I have started tutoring a 4th grade student in reading. I’ve only met with the student once, and I haven’t received any information yet from his teacher. All of the students in this tutoring program are suppose to be at least one grade level behind. In our initial meeting, from talking to him, it didn’t seem like he was. No matter, I think he could benefit from some one-on-one time.

During our session he said that he hated school, didn’t like to ‘write’, but liked telling stories. He also likes space. He also said that his favorite book was about the controversy over whether Pluto was a planet or not.

I’ve looked through all of the leveled books available to the tutors that have anything to do with space. Really? No wonder kids don’t like to read if these are the choices available to them. I thought they were really boring. So…..

What I’d like to do is to read a sci-fi book with him. I need something that isn’t too difficult, but will capture his attention. And it needs to have a space theme. The first thing that came to mind was something by Jules Verne. Although I haven’t read much by him — and not for several decades — I’m wondering if this might be a good choice.

Come on all of you librarians and teachers out there. What could I read with this bright boy who is neither a good student or reader. At least, by how the school system measures those things.

I’m not knocking testing and measurement — those things are important and this boy needs to catch up with his peers if he wants to be a success. We’ll meet weekly for one hour throughout the school year. I refuse to believe that we can’t find something that will help this young man.

2 responses to “Suggestions needed

  1. Oh, thank you very much, Galen! I will check them out.
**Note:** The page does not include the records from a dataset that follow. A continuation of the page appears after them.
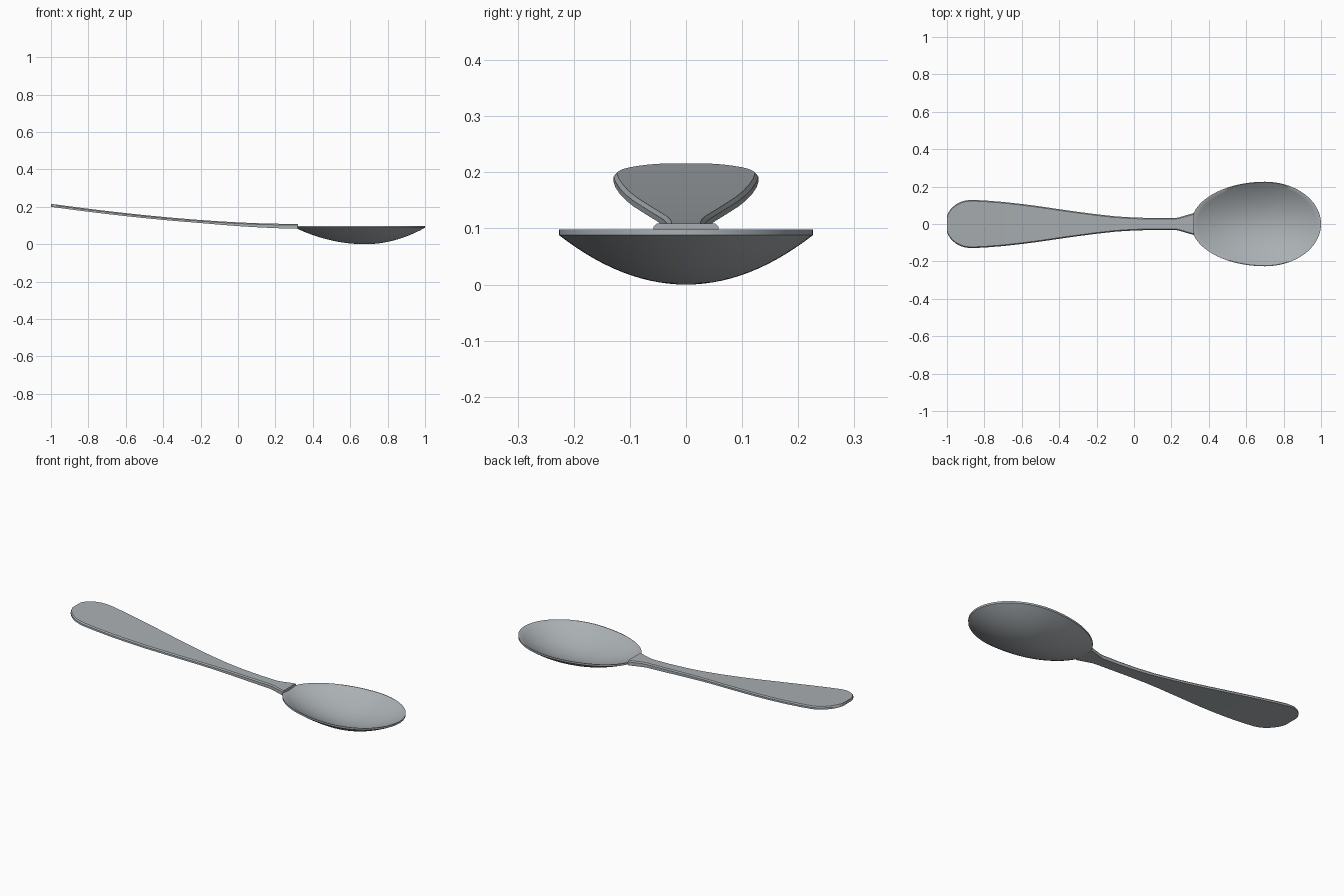
import bpy, bmesh, math

cube = bpy.data.objects.get("Cube")
if cube:
    bpy.data.objects.remove(cube, do_unlink=True)

steel = bpy.data.materials.new("steel_grey")
steel.use_nodes = True
COLOUR = (0.40, 0.43, 0.45, 1.0)
steel.diffuse_color = COLOUR
steel.node_tree.nodes["Principled BSDF"].inputs["Base Color"].default_value = COLOUR


def finish(name, bm, angle):
    """Turn a bmesh into a smooth shaded object with sharp creases."""
    bmesh.ops.recalc_face_normals(bm, faces=bm.faces)
    mesh = bpy.data.meshes.new(name)
    bm.to_mesh(mesh)
    bm.free()
    mesh.materials.append(steel)
    obj = bpy.data.objects.new(name, mesh)
    bpy.context.collection.objects.link(obj)
    bpy.ops.object.select_all(action='DESELECT')
    obj.select_set(True)
    bpy.context.view_layer.objects.active = obj
    bpy.ops.object.shade_smooth_by_angle(angle=math.radians(angle))
    return obj


def bridge(bm, a, b):
    """Quads between two closed loops of equal length."""
    n = len(a)
    for i in range(n):
        bm.faces.new((a[i], a[(i + 1) % n], b[(i + 1) % n], b[i]))


# Bowl: egg-shaped rings forming an outer and an inner dish
SEGS, RINGS = 72, 14
WIDEST, DEEPEST = 0.70, 0.68


def bowl_ring(bm, r, z):
    loop = []
    for i in range(SEGS):
        t = 2 * math.pi * i / SEGS
        length = 0.30 if math.cos(t) > 0 else 0.395
        x = WIDEST + length * math.cos(t)
        loop.append(bm.verts.new((DEEPEST + (x - DEEPEST) * r,
                                  0.226 * math.sin(t) * r, z)))
    return loop


bm = bmesh.new()
outer = [bowl_ring(bm, k / RINGS, 0.088 * (k / RINGS) ** 2)
         for k in range(1, RINGS + 1)]
inner = [bowl_ring(bm, 0.985 * k / RINGS, 0.010 + 0.088 * (k / RINGS) ** 2)
         for k in range(RINGS, 0, -1)]
rim = [bowl_ring(bm, 1.0, 0.098)]
loops = outer + rim + inner
for a, b in zip(loops, loops[1:]):
    bridge(bm, a, b)
for loop, z in ((outer[0], 0.0), (inner[-1], 0.010)):
    centre = bm.verts.new((DEEPEST, 0, z))
    for i in range(SEGS):
        bm.faces.new((loop[i], loop[(i + 1) % SEGS], centre))
finish("bowl", bm, 35)

# Handle: stations of (x, half width), lofted along a gentle upward curve
STATIONS = [(-1.0, 0.040), (-0.995, 0.055), (-0.985, 0.073), (-0.97, 0.090),
            (-0.95, 0.106), (-0.925, 0.119), (-0.90, 0.126), (-0.87, 0.129),
            (-0.80, 0.126), (-0.70, 0.118), (-0.60, 0.107), (-0.50, 0.094),
            (-0.40, 0.079), (-0.30, 0.065), (-0.20, 0.052), (-0.10, 0.041),
            (-0.04, 0.037), (0.02, 0.034), (0.12, 0.032), (0.22, 0.032),
            (0.24, 0.035), (0.30, 0.053), (0.32, 0.058)]
CHAMFER = 0.006


def handle_top(x):
    return 0.109 + 0.107 * (max(0.25 - x, 0) / 1.25) ** 1.63


bm = bmesh.new()
sections = []
for x, w in STATIONS:
    top = handle_top(x)
    bottom = top - 0.016 - 0.010 * min(max((x + 0.2) / 0.52, 0), 1)
    half = [(w, bottom), (w, top - CHAMFER), (w - CHAMFER, top)]
    points = half + [(-y, z) for y, z in reversed(half)]
    sections.append([bm.verts.new((x, y, z)) for y, z in points])
for a, b in zip(sections, sections[1:]):
    bridge(bm, a, b)
bm.faces.new(sections[0])
bm.faces.new(sections[-1])
finish("handle", bm, 30)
  2. Robert Heinlein wrote many sic-fi books for boys. They definitely are not an accurate portrayal of the planets themselves, but they are accurate about the solar system. (People have colonized the planets, but there are generally already native life forms.) Two of my favorites from growing up were Red Planet and Space Cadet. They are older, from the fifties and sixties, so the thoughts aren’t necessarily what they are today, although they encourage free thinking and individualism (in their own way). Better paced for today’s youth than Jules Verne… I think… It’s been a while since I read Verne. Also the main characters are closer in age to your student.

    Other suggestions that are not necessarily in the “space” genre is a series called “The Last Apprentice,” which deals with a “Spooks” apprentice- a spook being someone that deals with witches, bogarts, and other supernatural creatures. I’ve taught fifth and sixth graders to read on this, and it’s probably okay for a fourth grader. The trick is making it through the first chapter or two, and then they get really hooked.